I kept thinking about the confluence of these events and wrote a commentary which was published by MinnPost:  Natural hurricanes bring humane responses. But how do we deal with the manmade hurricane of racial bigotry?


Pew Finds Deep Racial & Partisan Divide of Police

posted by Judge_Burke @ 14:30 PM
September 27, 2017


While a large majority of Americans rate police officers positively on a 0-to-100 “feeling thermometer,” whites and blacks differ widely in their views, including among Democrats, according to a Pew Research Center survey conducted in August.

About two-thirds of the public (64%) give officers a warm rating on the scale (between 51 and 100), including 45% who rate them very warmly (76-100). Fewer give a neutral rating of 50 (16%), and just 18% give a cold rating on the scale (0-49).

Blacks, Hispanics less likely than whites to view police officers 'warmly'

But while a clear majority of whites give law enforcement warm ratings (74%), black and Hispanic views of police are more mixed.

Just three-in-ten black Americans (30%) express warm attitudes about police officers, while 28% offer a neutral rating. Another 38% give a cold rating, including 30% who give a very cold rating (24 or lower on the 0-100 scale).

Among Hispanics, 55% give police officers a warm rating, 25% give law enforcement a neutral rating and 17% have cold views.

These racial and ethnic differences in views of police officers are consistent with previous Pew Research Center findings that blacks are less likely than whites to express confidence in the police in their communities.


The full report can be found here.


Junk Science

posted by Judge_Burke @ 14:30 PM
September 26, 2017

Edward J. Imwinkelried (University of California, Davis – School of Law) has posted The Best Insurance Against Miscarriages of Justice Caused by Junk Science: An Admissibility Test that is Scientifically and Legally Sound on SSRN.

Here is the abstract:

This article is a contribution to a forthcoming symposium on wrongful convictions. In some cases, a wrongful conviction is virtually unavoidable. The empirical data demonstrating the invalidity of the expert’s technique or theory may become available only after the conviction. However, in other cases, the courts can minimize the risk of a wrongful conviction by applying a rigorous admissibility test.

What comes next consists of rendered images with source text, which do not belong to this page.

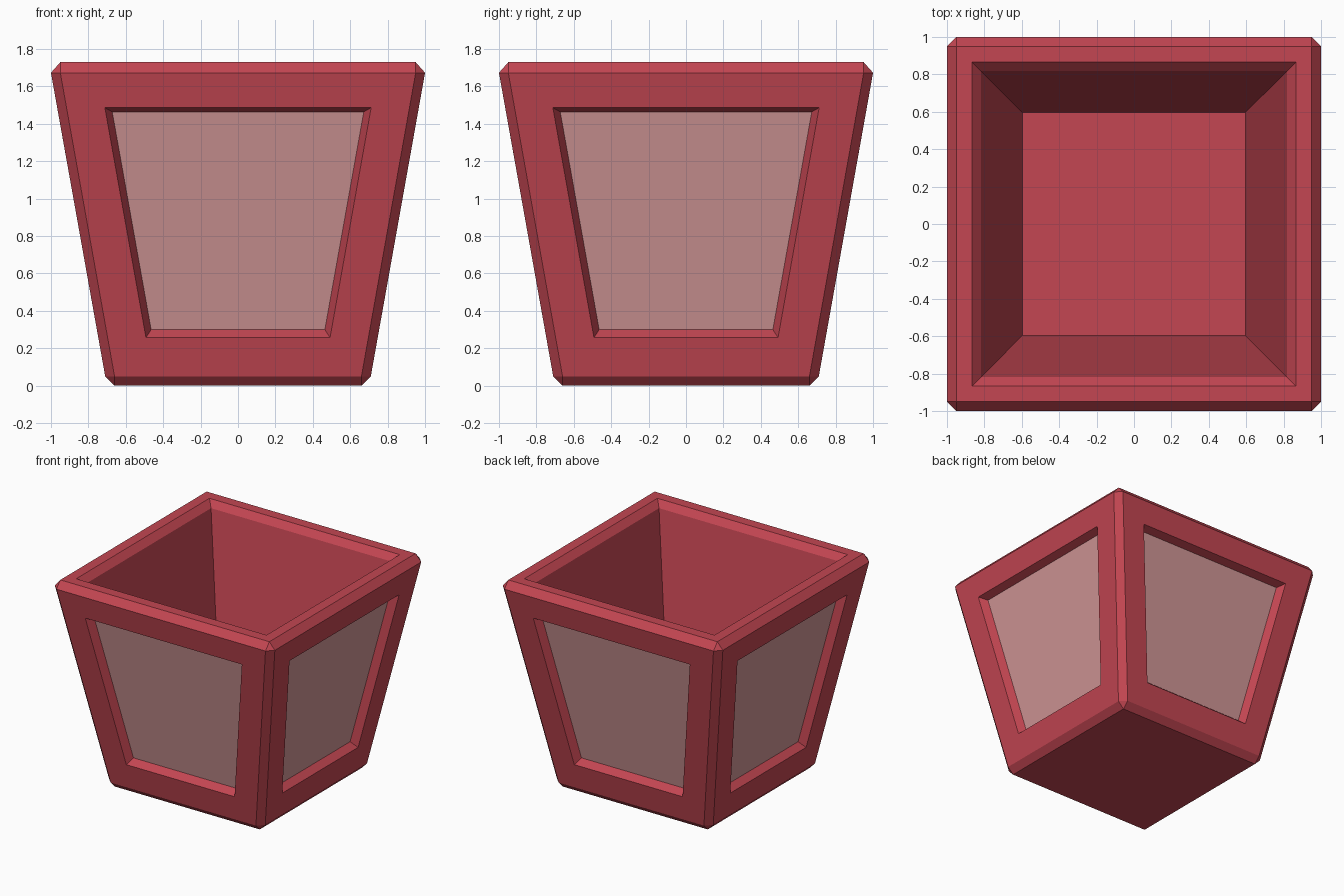
import bpy, bmesh
from mathutils import Vector

if "Cube" in bpy.data.objects:
    bpy.data.objects.remove(bpy.data.objects["Cube"])


def material(name, rgb):
    m = bpy.data.materials.new(name)
    m.diffuse_color = (*rgb, 1)
    m.use_nodes = True
    m.node_tree.nodes["Principled BSDF"].inputs["Base Color"].default_value = m.diffuse_color
    return m


# Square rings as (half width, corner cut, height), from the base up, over the rim, into the pot
RINGS = [
    (0.66, 0.0, 0.0),
    (0.71, 0.05, 0.05),
    (1.0, 0.05, 1.673),
    (0.95, 0.0, 1.73),
    (0.865, 0.0, 1.73),
    (0.817, 0.0, 1.68),
    (0.597, 0.0, 0.45),
]


def ring(bm, h, c, z):
    k = h - c
    pts = [(k, -h), (h, -k), (h, k), (k, h), (-k, h), (-h, k), (-h, -k), (-k, -h)]
    return [bm.verts.new((x, y, z)) for x, y in pts]


# Pot body: tapered box with chamfered edges and a hollow
bm = bmesh.new()
rings = [ring(bm, *r) for r in RINGS]
for a, b in zip(rings, rings[1:]):
    for i in range(8):
        j = (i + 1) % 8
        bm.faces.new((a[i], a[j], b[j], b[i]))
bm.faces.new(rings[0][::-1])
bm.faces.new(rings[-1])
bmesh.ops.remove_doubles(bm, verts=bm.verts[:], dist=0.0005)
bmesh.ops.recalc_face_normals(bm, faces=bm.faces[:])
bm.normal_update()

# Recessed pale panels in the four large outer sides
sides = [f for f in bm.faces
         if f.calc_area() > 1 and f.calc_center_median().xy.length > 0.8]
bmesh.ops.inset_individual(bm, faces=sides, thickness=0.2, use_even_offset=True)
for f in sides:
    out = Vector((*f.calc_center_median().xy, 0)).normalized()
    for v in f.verts:
        v.co += out * 0.0018 + Vector((0, 0, 0.01))
bm.normal_update()
bmesh.ops.inset_individual(bm, faces=sides, thickness=0.033, depth=-0.06,
                           use_even_offset=True)
for f in sides:
    f.material_index = 1

mesh = bpy.data.meshes.new("planter_pot")
bm.to_mesh(mesh)
bm.free()
mesh.materials.append(material("red", (0.546, 0.061, 0.084)))
mesh.materials.append(material("pale pink", (0.631, 0.305, 0.305)))
pot = bpy.data.objects.new("planter_pot", mesh)
bpy.context.collection.objects.link(pot)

Part I of this article considers — and then rejects — two possible admissibility tests. One is an extreme version of the relevancy test allowing the admission of testimony based on a technique or theory so long as one qualified expert vouches for the technique or theory. The second is the traditional FRYE general acceptance test. Both tests provide inadequate assurance against wrongful conviction because they demand nothing more than ipse dixit — either that of an individual expert or the collective ipse dixit of a substantial majority of the specialists in a field. Both approaches represent the antithesis of scientific methodology.

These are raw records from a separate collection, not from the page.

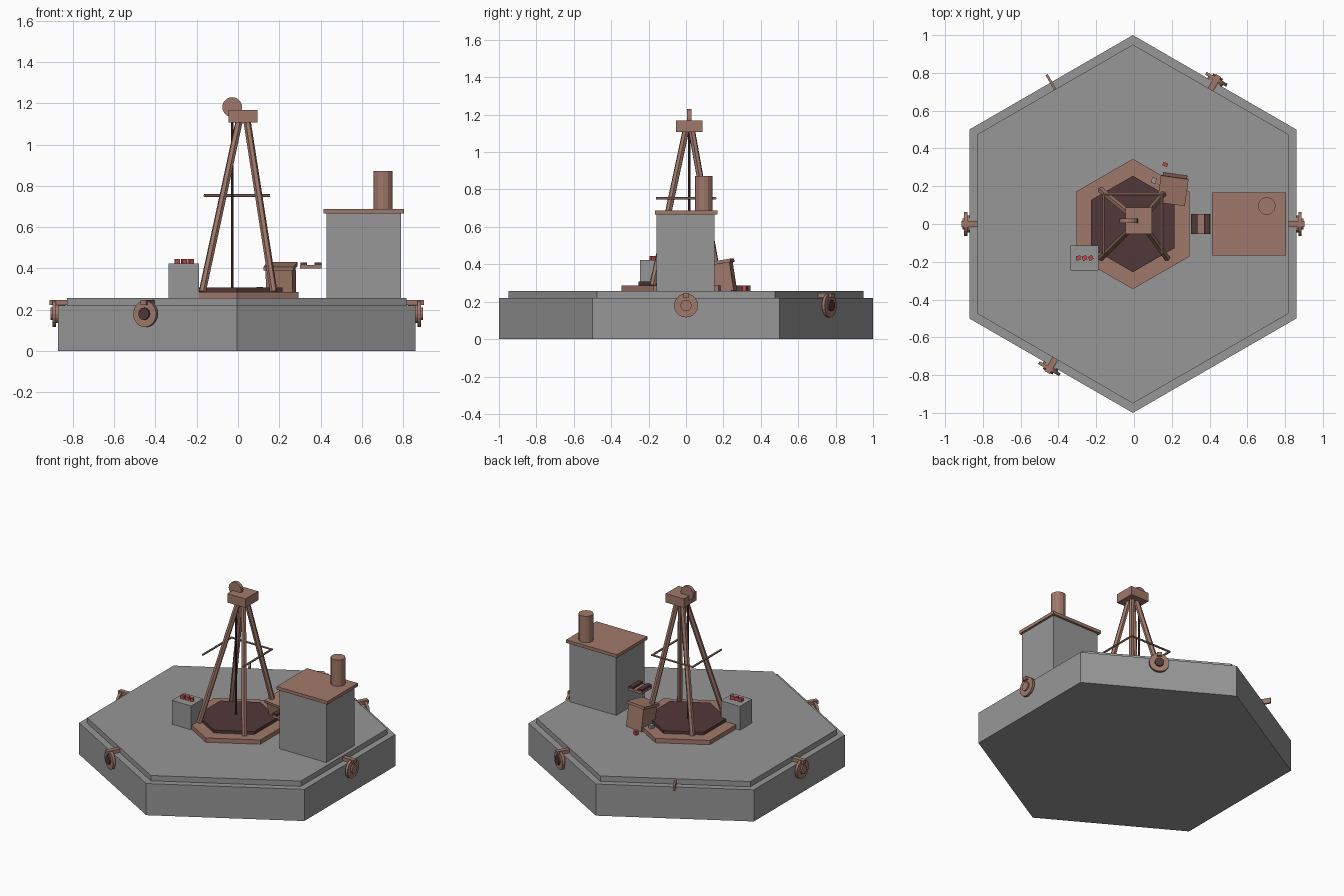
import bpy
from math import radians, pi, cos, sin
from mathutils import Vector, Matrix

cube = bpy.data.objects.get("Cube")
if cube:
    bpy.data.objects.remove(cube, do_unlink=True)


def material(name, rgb):
    m = bpy.data.materials.new(name)
    m.use_nodes = True
    m.diffuse_color = (*rgb, 1)
    m.node_tree.nodes["Principled BSDF"].inputs["Base Color"].default_value = (*rgb, 1)
    return m


GREY = material("stone grey", (0.31, 0.31, 0.31))
BROWN = material("rust brown", (0.35, 0.19, 0.145))
DARK = material("dark maroon", (0.085, 0.04, 0.042))
RED = material("red", (0.52, 0.07, 0.07))


def finish(name, mat):
    ob = bpy.context.object
    ob.name = name
    ob.data.materials.append(mat)
    return ob


def box(name, mat, center, size, rot=(0, 0, 0)):
    bpy.ops.mesh.primitive_cube_add(size=1, location=center, rotation=rot)
    bpy.context.object.scale = size
    return finish(name, mat)


def prism(name, mat, radius, z0, z1, x=0, y=0, sides=6):
    bpy.ops.mesh.primitive_cylinder_add(vertices=sides, radius=radius, depth=z1 - z0,
                                        location=(x, y, (z0 + z1) / 2))
    return finish(name, mat)


def rod(name, mat, start, end, radius, sides=6):
    a, b = Vector(start), Vector(end)
    bpy.ops.mesh.primitive_cylinder_add(vertices=sides, radius=radius, depth=(b - a).length,
                                        location=(a + b) / 2,
                                        rotation=(b - a).to_track_quat('Z', 'Y').to_euler())
    return finish(name, mat)


# Hexagonal platform
DECK = 0.257
CX = -0.006
prism("platform_base", GREY, 1.0, 0, 0.22, CX)
prism("platform_deck", GREY, 0.95, 0.22, DECK, CX)

# Derrick floor
prism("derrick_ring", BROWN, 0.345, DECK, 0.287, CX)
prism("derrick_floor", DARK, 0.255, 0.287, 0.307, CX)

# Derrick legs, crown and braces
for sx in (-1, 1):
    for sy in (-1, 1):
        rod("derrick_leg", BROWN, (0.173 * sx, 0.178 * sy, 0.287),
            (0.025 + 0.018 * sx, 0.015 + 0.015 * sy, 1.12), 0.018)
box("crown_block", BROWN, (0.025, 0.017, 1.138), (0.14, 0.14, 0.062))
rod("back_brace", BROWN, (-0.165, 0.157, 0.753), (0.155, 0.157, 0.753), 0.007)
for x in (-0.16, 0.15):
    rod("side_brace", BROWN, (x, -0.16, 0.753), (x, 0.16, 0.753), 0.007)

# Pulley and drill cable
rod("pulley", BROWN, (-0.028, 0.006, 1.182), (-0.028, 0.03, 1.182), 0.048, 20)
rod("drill_cable", DARK, (-0.028, 0.017, 0.29), (-0.028, 0.017, 1.16), 0.007, 8)

# Supply crate with red canisters
box("supply_crate", GREY, (-0.262, -0.18, 0.34), (0.148, 0.133, 0.166))
for i in range(3):
    box("canister", RED, (-0.295 + 0.033 * i, -0.18, 0.434), (0.024, 0.024, 0.022),
        (0, 0, radians((5, 20, 30)[i])))

# Leaning control console
tilt = (radians(9), 0, radians(-8))
box("console_body", BROWN, (0.208, 0.19, 0.335), (0.13, 0.125, 0.17), tilt)
box("console_lid", BROWN, (0.206, 0.177, 0.41), (0.148, 0.145, 0.018), tilt)
box("loose_part", GREY, (0.105, 0.23, 0.298), (0.025, 0.03, 0.022), (0, 0, radians(-15)))
box("loose_canister", RED, (0.165, 0.315, 0.272), (0.026, 0.02, 0.028), (0, 0, radians(-20)))

# Tray beside the shed
box("tray", BROWN, (0.353, 0, 0.408), (0.105, 0.108, 0.016))
for x in (0.319, 0.387):
    box("tray_slat", DARK, (x, 0, 0.423), (0.033, 0.108, 0.014))

# Shed, roof and chimney
box("shed_walls", GREY, (0.61, -0.002, (DECK + 0.667) / 2), (0.36, 0.31, 0.667 - DECK))
box("shed_roof", BROWN, (0.609, 0.001, 0.678), (0.391, 0.334, 0.022))
prism("chimney", BROWN, 0.047, 0.685, 0.872, 0.703, 0.095, 12)


# Valves on the platform sides, built outward along a direction
def valve(angle, hub_mat):
    d = Vector((cos(angle), sin(angle), 0))

    def at(r, z=0.18):
        return Vector((CX, 0, z)) + d * r

    rod("valve_pipe", BROWN, at(0.83), at(0.886), 0.045, 16)
    rod("valve_flange", BROWN, at(0.876), at(0.893), 0.064, 20)
    rod("valve_hub", hub_mat, at(0.885), at(0.903), 0.03, 12)
    box("valve_handle", BROWN, at(0.865, 0.235), (0.085, 0.032, 0.024), (0, 0, angle))


for degrees, hub in ((0, BROWN), (60, DARK), (180, BROWN), (240, DARK)):
    valve(radians(degrees), hub)

# Lone lever where a valve is missing
a = radians(120)
box("lone_lever", BROWN, (CX + 0.868 * cos(a), 0.868 * sin(a), 0.23),
    (0.09, 0.013, 0.036), (0, 0, a))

Part II of the article proposes a refined version of the DAUBERT reliability test. After stating the proposed test, the article dissects the test and explains each test component. Part II argues that the proposed test reflects sound scientific methodology and represents a synthesis of the governing statutes and cases.

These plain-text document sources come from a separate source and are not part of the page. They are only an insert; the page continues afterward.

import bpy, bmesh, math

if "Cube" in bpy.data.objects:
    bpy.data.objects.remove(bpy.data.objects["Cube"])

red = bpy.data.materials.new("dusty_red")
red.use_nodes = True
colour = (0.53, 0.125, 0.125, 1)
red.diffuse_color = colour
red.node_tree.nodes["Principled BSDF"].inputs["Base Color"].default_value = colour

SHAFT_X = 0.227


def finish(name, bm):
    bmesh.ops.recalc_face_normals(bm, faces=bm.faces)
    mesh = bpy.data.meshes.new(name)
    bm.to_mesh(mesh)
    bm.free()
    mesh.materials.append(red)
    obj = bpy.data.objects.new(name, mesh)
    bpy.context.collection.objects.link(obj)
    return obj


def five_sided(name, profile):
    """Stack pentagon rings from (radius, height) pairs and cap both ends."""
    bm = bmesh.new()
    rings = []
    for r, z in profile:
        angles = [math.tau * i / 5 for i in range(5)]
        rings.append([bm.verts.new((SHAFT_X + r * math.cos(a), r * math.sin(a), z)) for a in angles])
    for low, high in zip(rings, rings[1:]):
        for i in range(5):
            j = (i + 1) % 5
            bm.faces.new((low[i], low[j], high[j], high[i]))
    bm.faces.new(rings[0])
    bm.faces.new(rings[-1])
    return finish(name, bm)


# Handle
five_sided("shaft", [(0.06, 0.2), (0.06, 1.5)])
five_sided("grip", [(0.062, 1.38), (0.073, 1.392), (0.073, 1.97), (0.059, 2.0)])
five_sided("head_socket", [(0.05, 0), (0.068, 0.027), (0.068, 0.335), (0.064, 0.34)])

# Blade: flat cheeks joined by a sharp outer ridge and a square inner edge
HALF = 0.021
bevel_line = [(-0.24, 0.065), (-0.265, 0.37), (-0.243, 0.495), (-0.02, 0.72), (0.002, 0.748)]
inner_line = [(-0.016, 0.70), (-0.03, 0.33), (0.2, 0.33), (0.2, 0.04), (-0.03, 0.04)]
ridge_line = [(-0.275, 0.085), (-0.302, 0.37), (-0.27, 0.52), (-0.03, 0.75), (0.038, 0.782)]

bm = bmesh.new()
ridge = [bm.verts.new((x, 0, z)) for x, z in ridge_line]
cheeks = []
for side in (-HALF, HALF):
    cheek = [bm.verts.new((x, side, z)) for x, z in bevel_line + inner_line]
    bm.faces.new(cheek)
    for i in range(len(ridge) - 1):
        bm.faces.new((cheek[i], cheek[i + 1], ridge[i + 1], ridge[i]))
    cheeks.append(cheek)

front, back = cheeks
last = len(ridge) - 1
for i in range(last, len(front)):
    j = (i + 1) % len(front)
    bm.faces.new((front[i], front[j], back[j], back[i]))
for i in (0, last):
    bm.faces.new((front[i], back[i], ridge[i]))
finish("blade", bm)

Finally, Part III explores both the utility of the proposed test and its limitations. As Part III establishes, the satisfaction of the proposed test guarantees neither the admissibility of the expert’s testimony nor its legal sufficiency to support a conviction. Most importantly, Part III underscores that the use of a sound admissibility test does not preclude the possibility that later scientific research will discredit the technique or theory relied on at the time of the earlier trial. Vigilance against wrongful convictions must be a both/and proposition: We must not only apply an exacting test to assess the technique or theory at the time of the initial proffer of the evidence, but we also have to revise the postconviction relief statutes to correct miscarriages of justices that are exposed only by later scientific investigation.